• _Work to complete_:
Report, from the records below, every line where the word "context" appears.

Extracted records:
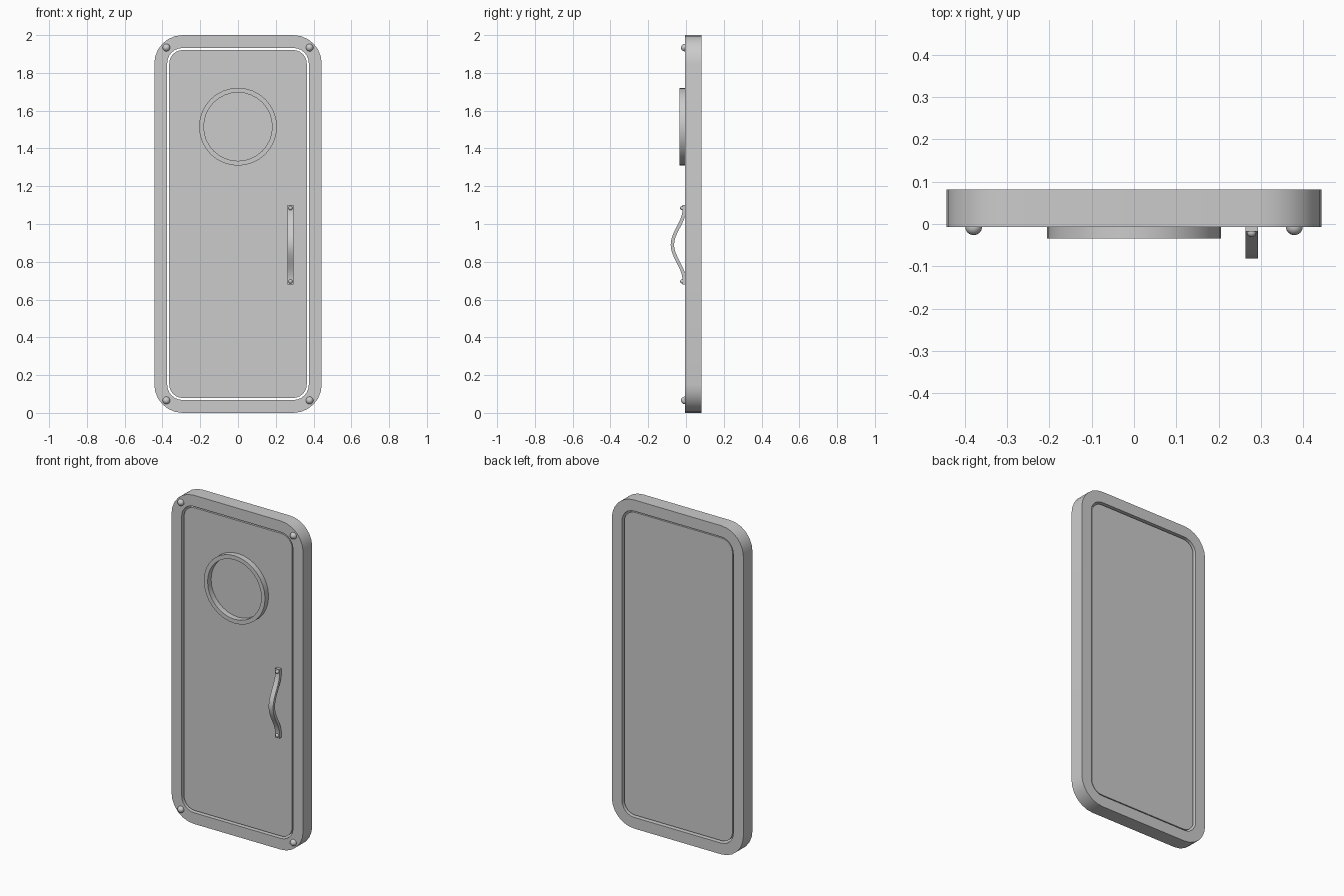
import bpy, bmesh, math
from mathutils import Vector

if "Cube" in bpy.data.objects:
    bpy.data.objects.remove(bpy.data.objects["Cube"])

CZ = 1.0            # door centre height
FRONT, BACK = -0.0065, 0.081


def finish(name, bm, smooth=True):
    bmesh.ops.recalc_face_normals(bm, faces=bm.faces)
    me = bpy.data.meshes.new(name)
    bm.to_mesh(me)
    bm.free()
    ob = bpy.data.objects.new(name, me)
    bpy.context.collection.objects.link(ob)
    if smooth:
        bpy.context.view_layer.objects.active = ob
        ob.select_set(True)
        bpy.ops.object.shade_smooth_by_angle(angle=math.radians(35))
        ob.select_set(False)
    return ob


def rounded_rect(hx, hz, r, n=6):
    pts = []
    for k, (sx, sz) in enumerate([(1, 1), (-1, 1), (-1, -1), (1, -1)]):
        for i in range(n + 1):
            a = (k + i / n) * math.pi / 2
            pts.append((sx * (hx - r) + r * math.cos(a), CZ + sz * (hz - r) + r * math.sin(a)))
    return pts


def circle(r, cz, n=32):
    return [(r * math.cos(2 * math.pi * i / n), cz + r * math.sin(2 * math.pi * i / n)) for i in range(n)]


def hollow(name, outer, inner, y0, y1):
    """Extruded band between two matching outlines."""
    bm = bmesh.new()
    loops = [[bm.verts.new((x, y, z)) for x, z in pts]
             for pts, y in ((outer, y0), (outer, y1), (inner, y1), (inner, y0))]
    n = len(outer)
    for a in range(4):
        p, q = loops[a], loops[(a + 1) % 4]
        for i in range(n):
            j = (i + 1) % n
            bm.faces.new((p[i], p[j], q[j], q[i]))
    return finish(name, bm)


def slab(name, pts, y0, y1):
    """Solid extruded outline."""
    bm = bmesh.new()
    a = [bm.verts.new((x, y0, z)) for x, z in pts]
    b = [bm.verts.new((x, y1, z)) for x, z in pts]
    bm.faces.new(a)
    bm.faces.new(b)
    for i in range(len(pts)):
        j = (i + 1) % len(pts)
        bm.faces.new((a[i], a[j], b[j], b[i]))
    return finish(name, bm)


def stud(name, x, y, z, r):
    bm = bmesh.new()
    bmesh.ops.create_uvsphere(bm, u_segments=16, v_segments=10, radius=r)
    bmesh.ops.translate(bm, verts=bm.verts, vec=(x, y, z))
    return finish(name, bm)


# Outer frame and the door panel, separated by a thin see-through gap
hollow("door_frame", rounded_rect(0.443, 1.0, 0.15), rounded_rect(0.375, 0.932, 0.082), FRONT, BACK)
slab("door_panel", rounded_rect(0.364, 0.921, 0.071), 0.0, 0.073)

# Round window rim
hollow("window_rim", circle(0.206, 1.515), circle(0.181, 1.515), -0.0345, 0.005)

# Frame rivets
for sx in (-1, 1):
    for z in (0.066, 1.934):
        stud("frame_rivet", sx * 0.379, FRONT, z, 0.02)

# Bowed pull handle: bell-shaped strip with flat ends
HX, HZ, HALF, THICK = 0.278, 0.89, 0.21, 0.018
N = 24
path = []
for i in range(N + 1):
    d = -HALF + 2 * HALF * i / N
    t = min(abs(d) / 0.19, 1)
    path.append(Vector((-0.018 - 0.063 * (1 + math.cos(math.pi * t)) / 2, HZ + d)))
bm = bmesh.new()
rings = []
for i, p in enumerate(path):
    tan = (path[min(i + 1, N)] - path[max(i - 1, 0)]).normalized()
    q = p + Vector((tan.y, -tan.x)) * THICK
    rings.append([bm.verts.new((HX + s * 0.015, v.x, v.y))
                  for s, v in ((-1, p), (1, p), (1, q), (-1, q))])
for a, b in zip(rings, rings[1:]):
    for i in range(4):
        j = (i + 1) % 4
        bm.faces.new((a[i], a[j], b[j], b[i]))
bm.faces.new(rings[0])
bm.faces.new(rings[-1])
finish("handle", bm)

# Handle screws
for s in (-1, 1):
    stud("handle_screw", HX, -0.02, HZ + s * 0.194, 0.011)
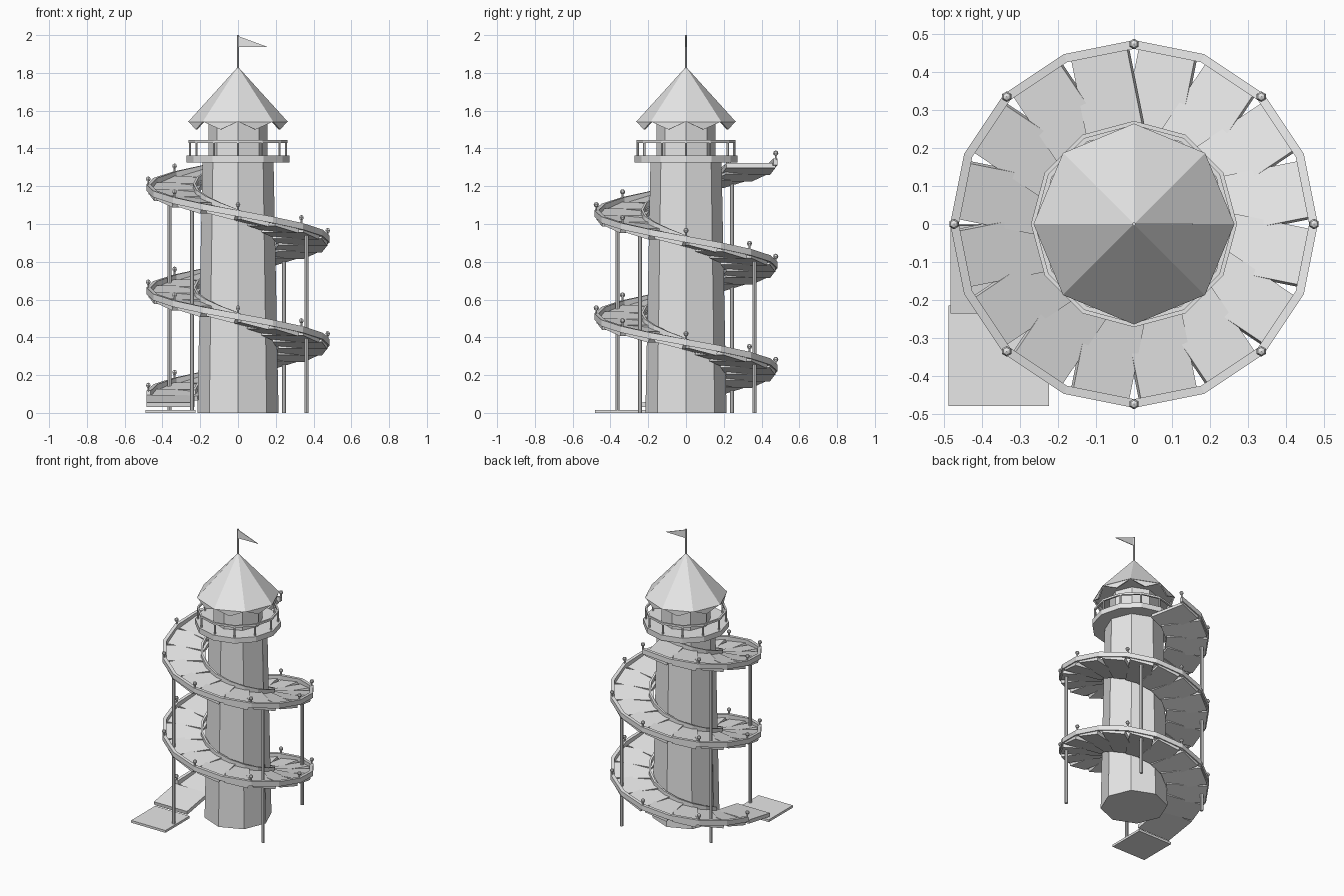
import bpy, math
from mathutils import Matrix, Vector

if "Cube" in bpy.data.objects:
    bpy.data.objects.remove(bpy.data.objects["Cube"])

grey = bpy.data.materials.new("light_grey")
grey.diffuse_color = (0.8, 0.8, 0.8, 1)
grey.use_nodes = True
grey.node_tree.nodes["Principled BSDF"].inputs["Base Color"].default_value = grey.diffuse_color

START, STEP, DROP = math.pi / 2, math.radians(22.5), 0.03413
SEGS, Z0 = 36, 1.32


def add(name, verts, faces):
    me = bpy.data.meshes.new(name)
    me.from_pydata([tuple(v) for v in verts], [], faces)
    me.materials.append(grey)
    ob = bpy.data.objects.new(name, me)
    bpy.context.collection.objects.link(ob)
    return ob


def finish(name):
    ob = bpy.context.object
    ob.name = name
    ob.data.materials.append(grey)
    return ob


def frustum(name, n, r1, r2, z1, z2, x=0, y=0):
    bpy.ops.mesh.primitive_cone_add(vertices=n, radius1=r1, radius2=r2, depth=z2 - z1,
                                    location=(x, y, (z1 + z2) / 2))
    return finish(name)


def box(name, size, matrix):
    sx, sy, sz = (s / 2 for s in size)
    v = [matrix @ Vector((x, y, z)) for z in (-sz, sz)
         for x, y in ((-sx, -sy), (sx, -sy), (sx, sy), (-sx, sy))]
    return add(name, v, [(3, 2, 1, 0), (4, 5, 6, 7), (0, 1, 5, 4),
                         (1, 2, 6, 5), (2, 3, 7, 6), (3, 0, 4, 7)])


def sweep(name, points, closed=False):
    """Rectangular bar through (angle, r_in, r_out, z_low, z_high) stations."""
    v, f = [], []
    for a, ri, ro, zl, zh in points:
        for r, z in ((ri, zl), (ro, zl), (ro, zh), (ri, zh)):
            v.append((r * math.cos(a), r * math.sin(a), z))
    n = len(points)
    for i in range(n if closed else n - 1):
        p, q = 4 * i, 4 * ((i + 1) % n)
        for k in range(4):
            m = (k + 1) % 4
            f.append((p + k, q + k, q + m, p + m))
    if not closed:
        f += [(0, 1, 2, 3), (4 * n - 1, 4 * n - 2, 4 * n - 3, 4 * n - 4)]
    return add(name, v, f)


# Tower, viewing platform and top room
frustum("tower", 8, 0.215, 0.188, 0, 1.34)
frustum("platform", 12, 0.272, 0.272, 1.325, 1.362)
frustum("top_room", 8, 0.157, 0.157, 1.36, 1.56)

# Platform railing
sweep("platform_rail", [(math.radians(30 * i), 0.25, 0.262, 1.43, 1.444)
                        for i in range(12)], True)
for i in range(12):
    a = math.radians(30 * i)
    frustum("platform_rail_post", 6, 0.006, 0.006, 1.36, 1.435,
            0.255 * math.cos(a), 0.255 * math.sin(a))

# Pointed roof with hanging triangles
frustum("roof", 8, 0.265, 0, 1.54, 1.832)
for i in range(8):
    a, b = math.radians(45 * i), math.radians(45 * (i + 1))
    v = []
    for r in (0.262, 0.252):
        p = Vector((r * math.cos(a), r * math.sin(a), 1.542))
        q = Vector((r * math.cos(b), r * math.sin(b), 1.542))
        v += [p, q, (p + q) / 2 - Vector((0, 0, 0.042))]
    add("roof_pennant", v, [(0, 2, 1), (3, 4, 5), (0, 1, 4, 3), (1, 2, 5, 4), (2, 0, 3, 5)])

# Flag
frustum("flag_pole", 6, 0.005, 0.005, 1.82, 2.0)
tri = [(0, 1.995), (0.155, 1.938), (0, 1.936)]
add("flag", [(x, y, z) for y in (-0.002, 0.002) for x, z in tri],
    [(0, 2, 1), (3, 4, 5), (0, 1, 4, 3), (1, 2, 5, 4), (2, 0, 3, 5)])

# Spiral slide: one tilted plank per step
tilt = math.atan(DROP / (0.34 * STEP))
for i in range(SEGS):
    a = START + (i + 0.5) * STEP
    m = (Matrix.Rotation(a, 4, 'Z')
         @ Matrix.Translation((0.335, 0, Z0 - (i + 0.5) * DROP - 0.0125))
         @ Matrix.Rotation(-tilt, 4, 'X'))
    box("slide_plank", (0.265, 0.155, 0.025), m)

# Slide rails
st = [(START + i * STEP, Z0 - i * DROP) for i in range(SEGS + 1)]
sweep("slide_outer_rail", [(a, 0.462, 0.485, z - 0.008, z + 0.026) for a, z in st])
sweep("slide_inner_rail", [(a, 0.225, 0.238, z - 0.005, z + 0.03) for a, z in st])

# Rail knobs
for a, z in st[::2]:
    x, y = 0.475 * math.cos(a), 0.475 * math.sin(a)
    frustum("knob_stem", 6, 0.005, 0.005, z + 0.02, z + 0.05, x, y)
    bpy.ops.mesh.primitive_uv_sphere_add(segments=6, ring_count=4, radius=0.014,
                                         location=(x, y, z + 0.055))
    finish("rail_knob")

# Exit ramp and landing mat
slope = math.atan2(0.04, 0.235)
box("exit_ramp", (0.255, 0.235, 0.025),
    Matrix.Translation((-0.357, -0.118, 0.062)) @ Matrix.Rotation(slope, 4, 'X'))
box("landing_mat", (0.265, 0.265, 0.016), Matrix.Translation((-0.357, -0.348, 0.008)))

# Support posts reaching the top turn
for k in (1.25, 3.25, 5.25, 7.25):
    a = START + k * 2 * STEP
    frustum("support_post", 8, 0.011, 0.011, 0, Z0 - 2 * k * DROP - 0.01,
            0.437 * math.cos(a), 0.437 * math.sin(a))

• _Solution to the exercise_:
    bpy.context.collection.objects.link(ob)
        bpy.context.view_layer.objects.active = ob
    bpy.context.collection.objects.link(ob)
    ob = bpy.context.object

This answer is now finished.